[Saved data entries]
▼
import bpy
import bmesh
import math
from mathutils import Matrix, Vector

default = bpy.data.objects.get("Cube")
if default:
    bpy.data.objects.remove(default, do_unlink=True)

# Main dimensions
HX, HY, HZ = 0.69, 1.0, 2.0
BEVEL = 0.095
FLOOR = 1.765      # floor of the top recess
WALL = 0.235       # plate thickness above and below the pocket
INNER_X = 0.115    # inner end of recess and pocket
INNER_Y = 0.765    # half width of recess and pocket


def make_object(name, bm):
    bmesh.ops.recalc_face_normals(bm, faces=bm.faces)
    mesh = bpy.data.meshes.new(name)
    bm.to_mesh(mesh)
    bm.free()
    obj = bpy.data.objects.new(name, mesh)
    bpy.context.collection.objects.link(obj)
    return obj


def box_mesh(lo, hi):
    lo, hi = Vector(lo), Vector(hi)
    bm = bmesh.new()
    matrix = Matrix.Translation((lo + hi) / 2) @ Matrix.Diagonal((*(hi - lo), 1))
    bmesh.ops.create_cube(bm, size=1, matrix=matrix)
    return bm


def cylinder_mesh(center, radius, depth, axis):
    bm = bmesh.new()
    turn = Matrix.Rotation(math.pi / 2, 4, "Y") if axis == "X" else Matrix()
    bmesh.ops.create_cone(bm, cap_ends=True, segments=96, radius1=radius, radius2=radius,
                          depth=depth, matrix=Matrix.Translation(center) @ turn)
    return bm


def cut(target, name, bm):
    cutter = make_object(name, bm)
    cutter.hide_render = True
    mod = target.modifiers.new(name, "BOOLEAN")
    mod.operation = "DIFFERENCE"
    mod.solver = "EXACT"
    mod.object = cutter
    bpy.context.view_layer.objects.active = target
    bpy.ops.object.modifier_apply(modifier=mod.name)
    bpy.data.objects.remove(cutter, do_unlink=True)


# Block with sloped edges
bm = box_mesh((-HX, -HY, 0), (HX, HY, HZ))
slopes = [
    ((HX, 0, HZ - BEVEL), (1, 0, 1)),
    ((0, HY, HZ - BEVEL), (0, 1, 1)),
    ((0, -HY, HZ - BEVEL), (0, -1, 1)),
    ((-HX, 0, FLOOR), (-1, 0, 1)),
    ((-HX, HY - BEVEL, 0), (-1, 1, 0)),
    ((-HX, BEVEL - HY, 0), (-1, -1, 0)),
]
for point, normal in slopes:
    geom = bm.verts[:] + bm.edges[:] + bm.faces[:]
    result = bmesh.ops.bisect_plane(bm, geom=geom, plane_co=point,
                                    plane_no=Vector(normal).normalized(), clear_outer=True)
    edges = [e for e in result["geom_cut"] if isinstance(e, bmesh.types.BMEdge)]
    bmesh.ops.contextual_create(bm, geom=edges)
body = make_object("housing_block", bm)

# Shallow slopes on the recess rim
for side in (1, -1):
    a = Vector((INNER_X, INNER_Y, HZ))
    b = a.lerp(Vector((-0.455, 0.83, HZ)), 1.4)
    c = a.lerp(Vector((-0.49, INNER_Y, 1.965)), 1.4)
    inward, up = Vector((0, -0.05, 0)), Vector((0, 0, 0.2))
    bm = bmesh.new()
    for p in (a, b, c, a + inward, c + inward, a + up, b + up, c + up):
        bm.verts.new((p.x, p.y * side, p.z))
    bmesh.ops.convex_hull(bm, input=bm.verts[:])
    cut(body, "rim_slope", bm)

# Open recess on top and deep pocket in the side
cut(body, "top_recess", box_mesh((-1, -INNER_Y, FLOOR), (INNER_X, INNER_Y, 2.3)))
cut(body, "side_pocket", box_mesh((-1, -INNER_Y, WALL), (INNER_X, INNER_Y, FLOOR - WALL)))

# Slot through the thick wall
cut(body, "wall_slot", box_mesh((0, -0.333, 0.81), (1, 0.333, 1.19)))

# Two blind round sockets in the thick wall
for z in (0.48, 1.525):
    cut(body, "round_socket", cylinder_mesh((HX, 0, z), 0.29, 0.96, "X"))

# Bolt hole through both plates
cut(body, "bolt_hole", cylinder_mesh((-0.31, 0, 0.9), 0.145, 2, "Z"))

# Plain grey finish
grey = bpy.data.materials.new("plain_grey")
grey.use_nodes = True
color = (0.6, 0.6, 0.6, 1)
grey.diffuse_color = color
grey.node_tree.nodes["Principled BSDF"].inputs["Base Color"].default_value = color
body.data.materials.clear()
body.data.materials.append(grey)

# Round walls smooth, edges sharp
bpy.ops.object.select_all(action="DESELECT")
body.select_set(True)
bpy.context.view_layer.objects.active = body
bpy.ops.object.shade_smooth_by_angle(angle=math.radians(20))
▲
WHAT YOU ARE ASKED TO DO.
Copy the data above exactly. Every line must be included.

SOLUTION TO THE PROBLEM.
import bpy
import bmesh
import math
from mathutils import Matrix, Vector

default = bpy.data.objects.get("Cube")
if default:
    bpy.data.objects.remove(default, do_unlink=True)

# Main dimensions
HX, HY, HZ = 0.69, 1.0, 2.0
BEVEL = 0.095
FLOOR = 1.765      # floor of the top recess
WALL = 0.235       # plate thickness above and below the pocket
INNER_X = 0.115    # inner end of recess and pocket
INNER_Y = 0.765    # half width of recess and pocket


def make_object(name, bm):
    bmesh.ops.recalc_face_normals(bm, faces=bm.faces)
    mesh = bpy.data.meshes.new(name)
    bm.to_mesh(mesh)
    bm.free()
    obj = bpy.data.objects.new(name, mesh)
    bpy.context.collection.objects.link(obj)
    return obj


def box_mesh(lo, hi):
    lo, hi = Vector(lo), Vector(hi)
    bm = bmesh.new()
    matrix = Matrix.Translation((lo + hi) / 2) @ Matrix.Diagonal((*(hi - lo), 1))
    bmesh.ops.create_cube(bm, size=1, matrix=matrix)
    return bm


def cylinder_mesh(center, radius, depth, axis):
    bm = bmesh.new()
    turn = Matrix.Rotation(math.pi / 2, 4, "Y") if axis == "X" else Matrix()
    bmesh.ops.create_cone(bm, cap_ends=True, segments=96, radius1=radius, radius2=radius,
                          depth=depth, matrix=Matrix.Translation(center) @ turn)
    return bm


def cut(target, name, bm):
    cutter = make_object(name, bm)
    cutter.hide_render = True
    mod = target.modifiers.new(name, "BOOLEAN")
    mod.operation = "DIFFERENCE"
    mod.solver = "EXACT"
    mod.object = cutter
    bpy.context.view_layer.objects.active = target
    bpy.ops.object.modifier_apply(modifier=mod.name)
    bpy.data.objects.remove(cutter, do_unlink=True)


# Block with sloped edges
bm = box_mesh((-HX, -HY, 0), (HX, HY, HZ))
slopes = [
    ((HX, 0, HZ - BEVEL), (1, 0, 1)),
    ((0, HY, HZ - BEVEL), (0, 1, 1)),
    ((0, -HY, HZ - BEVEL), (0, -1, 1)),
    ((-HX, 0, FLOOR), (-1, 0, 1)),
    ((-HX, HY - BEVEL, 0), (-1, 1, 0)),
    ((-HX, BEVEL - HY, 0), (-1, -1, 0)),
]
for point, normal in slopes:
    geom = bm.verts[:] + bm.edges[:] + bm.faces[:]
    result = bmesh.ops.bisect_plane(bm, geom=geom, plane_co=point,
                                    plane_no=Vector(normal).normalized(), clear_outer=True)
    edges = [e for e in result["geom_cut"] if isinstance(e, bmesh.types.BMEdge)]
    bmesh.ops.contextual_create(bm, geom=edges)
body = make_object("housing_block", bm)

# Shallow slopes on the recess rim
for side in (1, -1):
    a = Vector((INNER_X, INNER_Y, HZ))
    b = a.lerp(Vector((-0.455, 0.83, HZ)), 1.4)
    c = a.lerp(Vector((-0.49, INNER_Y, 1.965)), 1.4)
    inward, up = Vector((0, -0.05, 0)), Vector((0, 0, 0.2))
    bm = bmesh.new()
    for p in (a, b, c, a + inward, c + inward, a + up, b + up, c + up):
        bm.verts.new((p.x, p.y * side, p.z))
    bmesh.ops.convex_hull(bm, input=bm.verts[:])
    cut(body, "rim_slope", bm)

# Open recess on top and deep pocket in the side
cut(body, "top_recess", box_mesh((-1, -INNER_Y, FLOOR), (INNER_X, INNER_Y, 2.3)))
cut(body, "side_pocket", box_mesh((-1, -INNER_Y, WALL), (INNER_X, INNER_Y, FLOOR - WALL)))

# Slot through the thick wall
cut(body, "wall_slot", box_mesh((0, -0.333, 0.81), (1, 0.333, 1.19)))

# Two blind round sockets in the thick wall
for z in (0.48, 1.525):
    cut(body, "round_socket", cylinder_mesh((HX, 0, z), 0.29, 0.96, "X"))

# Bolt hole through both plates
cut(body, "bolt_hole", cylinder_mesh((-0.31, 0, 0.9), 0.145, 2, "Z"))

# Plain grey finish
grey = bpy.data.materials.new("plain_grey")
grey.use_nodes = True
color = (0.6, 0.6, 0.6, 1)
grey.diffuse_color = color
grey.node_tree.nodes["Principled BSDF"].inputs["Base Color"].default_value = color
body.data.materials.clear()
body.data.materials.append(grey)

# Round walls smooth, edges sharp
bpy.ops.object.select_all(action="DESELECT")
body.select_set(True)
bpy.context.view_layer.objects.active = body
bpy.ops.object.shade_smooth_by_angle(angle=math.radians(20))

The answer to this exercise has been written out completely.